After having greatly expanded Ghurid power, he had gone from a tribal chief to a king of an empire, he then took the title of Sultan al-Muazzam. In 1152, he declared independence against his Seljuq overlords, and captured Balkh. He was, however, shortly defeated and captured by Ahmad Sanjar, who then aided the Ghaznavids in recapturing Ghazni.[7] Ala al-Din Husayn remained a prisoner for two years, until he was released in return for a heavy ransom to the Seljuqs.

Meanwhile, a rival of Ala al-Din named Husayn ibn Nasir al-Din Muhammad al-Madini had seized Firuzkuh, but was murdered at the right moment when Ala al-Din returned to reclaim his ancestral domain. Ala al-Din spent the rest of his reign in expanding the domains of his kingdom; he managed to conquer Garchistan, Tukharistan, and Bamiyan, which he later divided amongst his brothers. He died in 1161, and was succeeded by his son Sayf al-Din Muhammad.


  1. ^ History of Civilizations of Central Asia, C.E. Bosworth, M.S. Asimov, pp. 185-186.
  2. ^ C.E. Bosworth, The Later Ghaznavids, 113-114.
  3. ^ Bahram Shah, P. Hardy, The Encyclopaedia of Islam, Vol. I, 940.
  4. ^ C.E. Bosworth, The Later Ghaznavids, 115-116.
  5. ^ History of Civilizations of Central Asia, C.E. Bosworth, M.S. Asimov, p. 186.
  6. ^ C.E. Bosworth, The Later Ghaznavids, 116-117.
  7. ^ a b Encyclopedia Iranica, Ghaznavids, Edmund Bosworth, Online Edition 2007, (LINK Archived 2009-08-15 at the Wayback Machine)
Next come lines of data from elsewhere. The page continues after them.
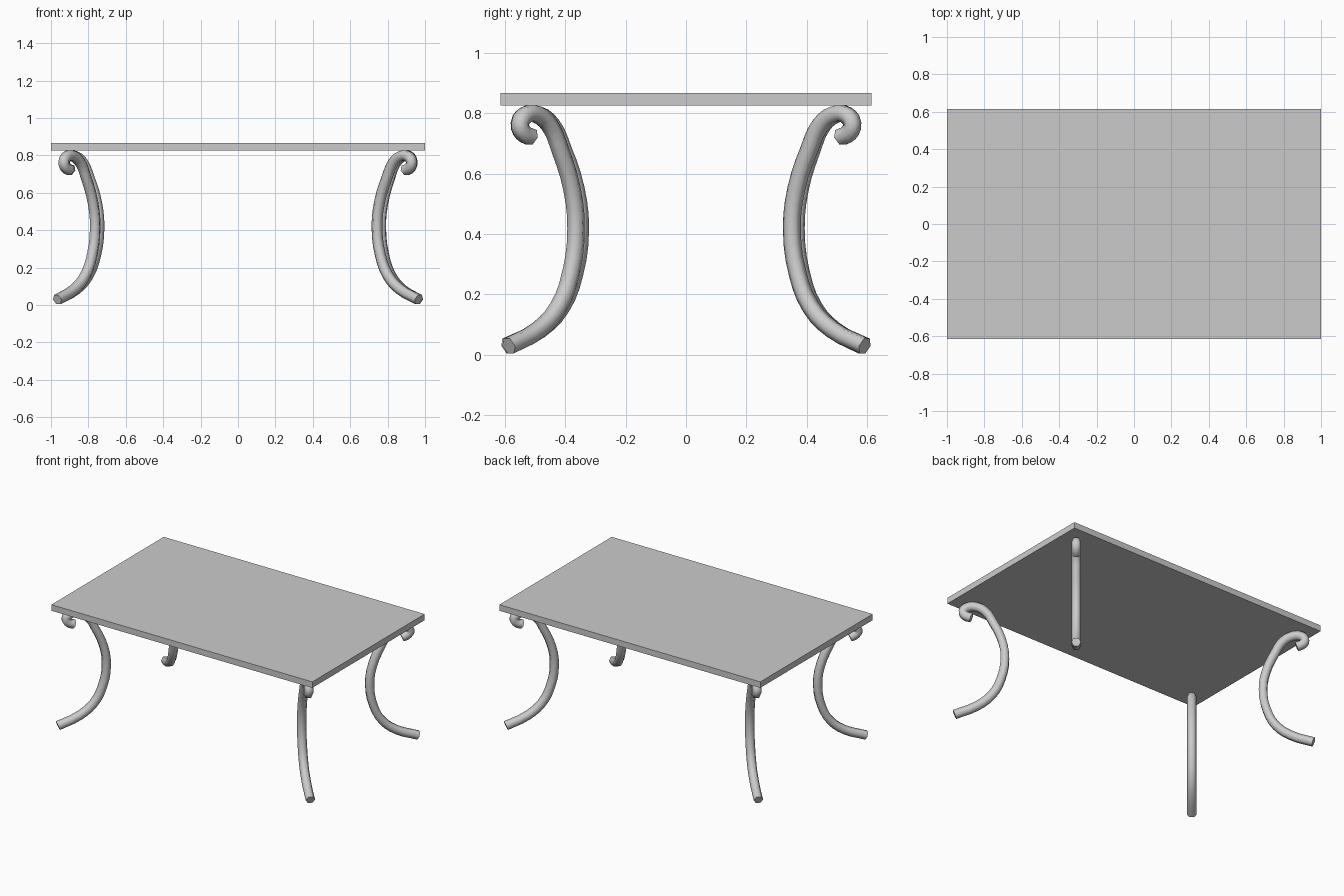
import bpy, math

if "Cube" in bpy.data.objects:
    bpy.data.objects.remove(bpy.data.objects["Cube"])

# Tabletop slab
bpy.ops.mesh.primitive_cube_add(size=1, location=(0, 0, 0.846))
top = bpy.context.object
top.name = "tabletop"
top.scale = (2.0, 1.23, 0.042)
bpy.ops.object.transform_apply(location=False, rotation=False, scale=True)

# Scroll leg path: distance inward from the foot, height
PATH = [(0, .029), (.14, .083), (.234, .159), (.29, .268), (.315, .417),
        (.296, .549), (.24, .68), (.192, .76), (.13, .796), (.08, .794),
        (.053, .765), (.068, .735), (.106, .72)]


def make_leg(name, x, y, angle):
    """Six-sided tube swept along the path, turned towards the table centre."""
    curve = bpy.data.curves.new(name, 'CURVE')
    curve.dimensions = '3D'
    curve.bevel_depth = 0.03
    curve.bevel_resolution = 1
    curve.resolution_u = 3
    curve.use_fill_caps = True
    spline = curve.splines.new('BEZIER')
    spline.bezier_points.add(len(PATH) - 1)
    for p, (s, z) in zip(spline.bezier_points, PATH):
        p.co = (s, 0, z)
        p.handle_left_type = p.handle_right_type = 'AUTO'
    leg = bpy.data.objects.new(name, curve)
    bpy.context.collection.objects.link(leg)
    leg.location = (x, y, 0)
    leg.rotation_euler.z = math.radians(angle)
    bpy.ops.object.select_all(action='DESELECT')
    leg.select_set(True)
    bpy.context.view_layer.objects.active = leg
    bpy.ops.object.convert(target='MESH')
    bpy.ops.object.shade_smooth_by_angle(angle=math.radians(62))


# Four legs: opposite corners share the same splay
make_leg("front_left_leg", -.966, -.592, 50)
make_leg("back_right_leg", .966, .592, 230)
make_leg("front_right_leg", .966, -.587, 135)
make_leg("back_left_leg", -.966, .587, 315)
  • C. Edmund, Bosworth (2001). "GHURIDS". Encyclopaedia Iranica, Online Edition. Retrieved 5 January 2014.
  • Bosworth, C. E. (1968). "The Political and Dynastic History of the Iranian World (A.D. 1000–1217)". In Frye, R. N. (ed.). The Cambridge History of Iran, Volume 5: The Saljuq and Mongol periods. Cambridge: Cambridge University Press. pp. 1–202. ISBN 0-521-06936-X.
  • C. Edmund, Bosworth (1984). "ʿALĀʾ-AL-DĪN ḤOSAYN JAHĀNSŪZ". Encyclopaedia Iranica, Online Edition. Retrieved 11 January 2014.
Preceded by
Baha al-Din Sam I
Malik of the Ghurid dynasty
Succeeded by
Sayf al-Din Muhammad